[Supplied material Boundary: Start]

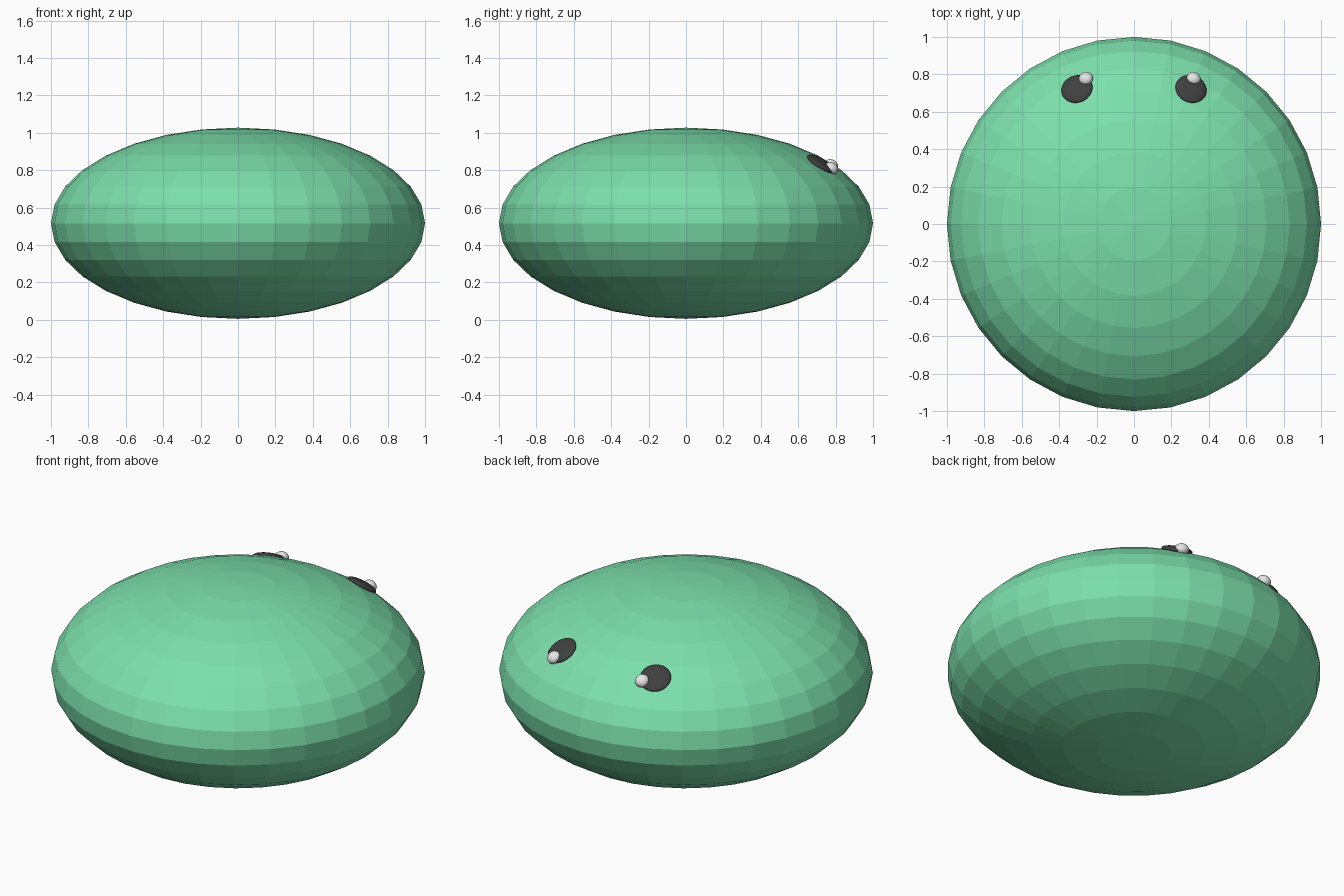
import bpy
from mathutils import Vector

if "Cube" in bpy.data.objects:
    bpy.data.objects.remove(bpy.data.objects["Cube"], do_unlink=True)

CENTRE, HALF = 0.516, 0.511  # height of the body's middle, half its height


def material(name, colour):
    m = bpy.data.materials.new(name)
    m.use_nodes = True
    m.diffuse_color = (*colour, 1)
    m.node_tree.nodes["Principled BSDF"].inputs["Base Color"].default_value = (*colour, 1)
    return m


def ellipsoid(name, place, size, mat, segments=32, rings=16, normal=None, smooth=False):
    bpy.ops.mesh.primitive_uv_sphere_add(segments=segments, ring_count=rings, radius=1, location=place)
    ob = bpy.context.object
    ob.name = name
    ob.scale = size
    if normal:
        ob.rotation_euler = normal.to_track_quat("Z", "Y").to_euler()
    ob.data.materials.append(mat)
    if smooth:
        bpy.ops.object.shade_smooth()
    return ob


def on_body(x, y, lift=0.0):
    """Point on the upper body surface above x, y, and the normal there."""
    h = (1 - x * x - y * y) ** 0.5
    n = Vector((x, y, h / HALF)).normalized()
    return Vector((x, y, CENTRE + HALF * h)) + n * lift, n


green = material("mint green", (0.2, 0.74, 0.41))
dark = material("charcoal", (0.05, 0.05, 0.05))
white = material("white", (0.8, 0.8, 0.8))

# Flattened faceted body
ellipsoid("body", (0, 0, CENTRE), (1, 1, HALF), green)

# Eyes, with highlights both shifted the same way
for side, x, glint_x in (("left", 0.305, 0.315), ("right", -0.305, -0.255)):
    p, n = on_body(x, 0.722)
    ellipsoid(side + "_eye", p, (0.085, 0.085, 0.022), dark, normal=n, smooth=True)
    p, n = on_body(glint_x, 0.77, 0.014)
    ellipsoid(side + "_eye_highlight", p, (0.038, 0.038, 0.03), white, 24, 12, n, True)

[Supplied material Boundary: End]

> [What is expected] Could you repeat the entries word for word, skipping the pictures they contain?

> [Answer area]
import bpy
from mathutils import Vector

if "Cube" in bpy.data.objects:
    bpy.data.objects.remove(bpy.data.objects["Cube"], do_unlink=True)

CENTRE, HALF = 0.516, 0.511  # height of the body's middle, half its height


def material(name, colour):
    m = bpy.data.materials.new(name)
    m.use_nodes = True
    m.diffuse_color = (*colour, 1)
    m.node_tree.nodes["Principled BSDF"].inputs["Base Color"].default_value = (*colour, 1)
    return m


def ellipsoid(name, place, size, mat, segments=32, rings=16, normal=None, smooth=False):
    bpy.ops.mesh.primitive_uv_sphere_add(segments=segments, ring_count=rings, radius=1, location=place)
    ob = bpy.context.object
    ob.name = name
    ob.scale = size
    if normal:
        ob.rotation_euler = normal.to_track_quat("Z", "Y").to_euler()
    ob.data.materials.append(mat)
    if smooth:
        bpy.ops.object.shade_smooth()
    return ob


def on_body(x, y, lift=0.0):
    """Point on the upper body surface above x, y, and the normal there."""
    h = (1 - x * x - y * y) ** 0.5
    n = Vector((x, y, h / HALF)).normalized()
    return Vector((x, y, CENTRE + HALF * h)) + n * lift, n


green = material("mint green", (0.2, 0.74, 0.41))
dark = material("charcoal", (0.05, 0.05, 0.05))
white = material("white", (0.8, 0.8, 0.8))

# Flattened faceted body
ellipsoid("body", (0, 0, CENTRE), (1, 1, HALF), green)

# Eyes, with highlights both shifted the same way
for side, x, glint_x in (("left", 0.305, 0.315), ("right", -0.305, -0.255)):
    p, n = on_body(x, 0.722)
    ellipsoid(side + "_eye", p, (0.085, 0.085, 0.022), dark, normal=n, smooth=True)
    p, n = on_body(glint_x, 0.77, 0.014)
    ellipsoid(side + "_eye_highlight", p, (0.038, 0.038, 0.03), white, 24, 12, n, True)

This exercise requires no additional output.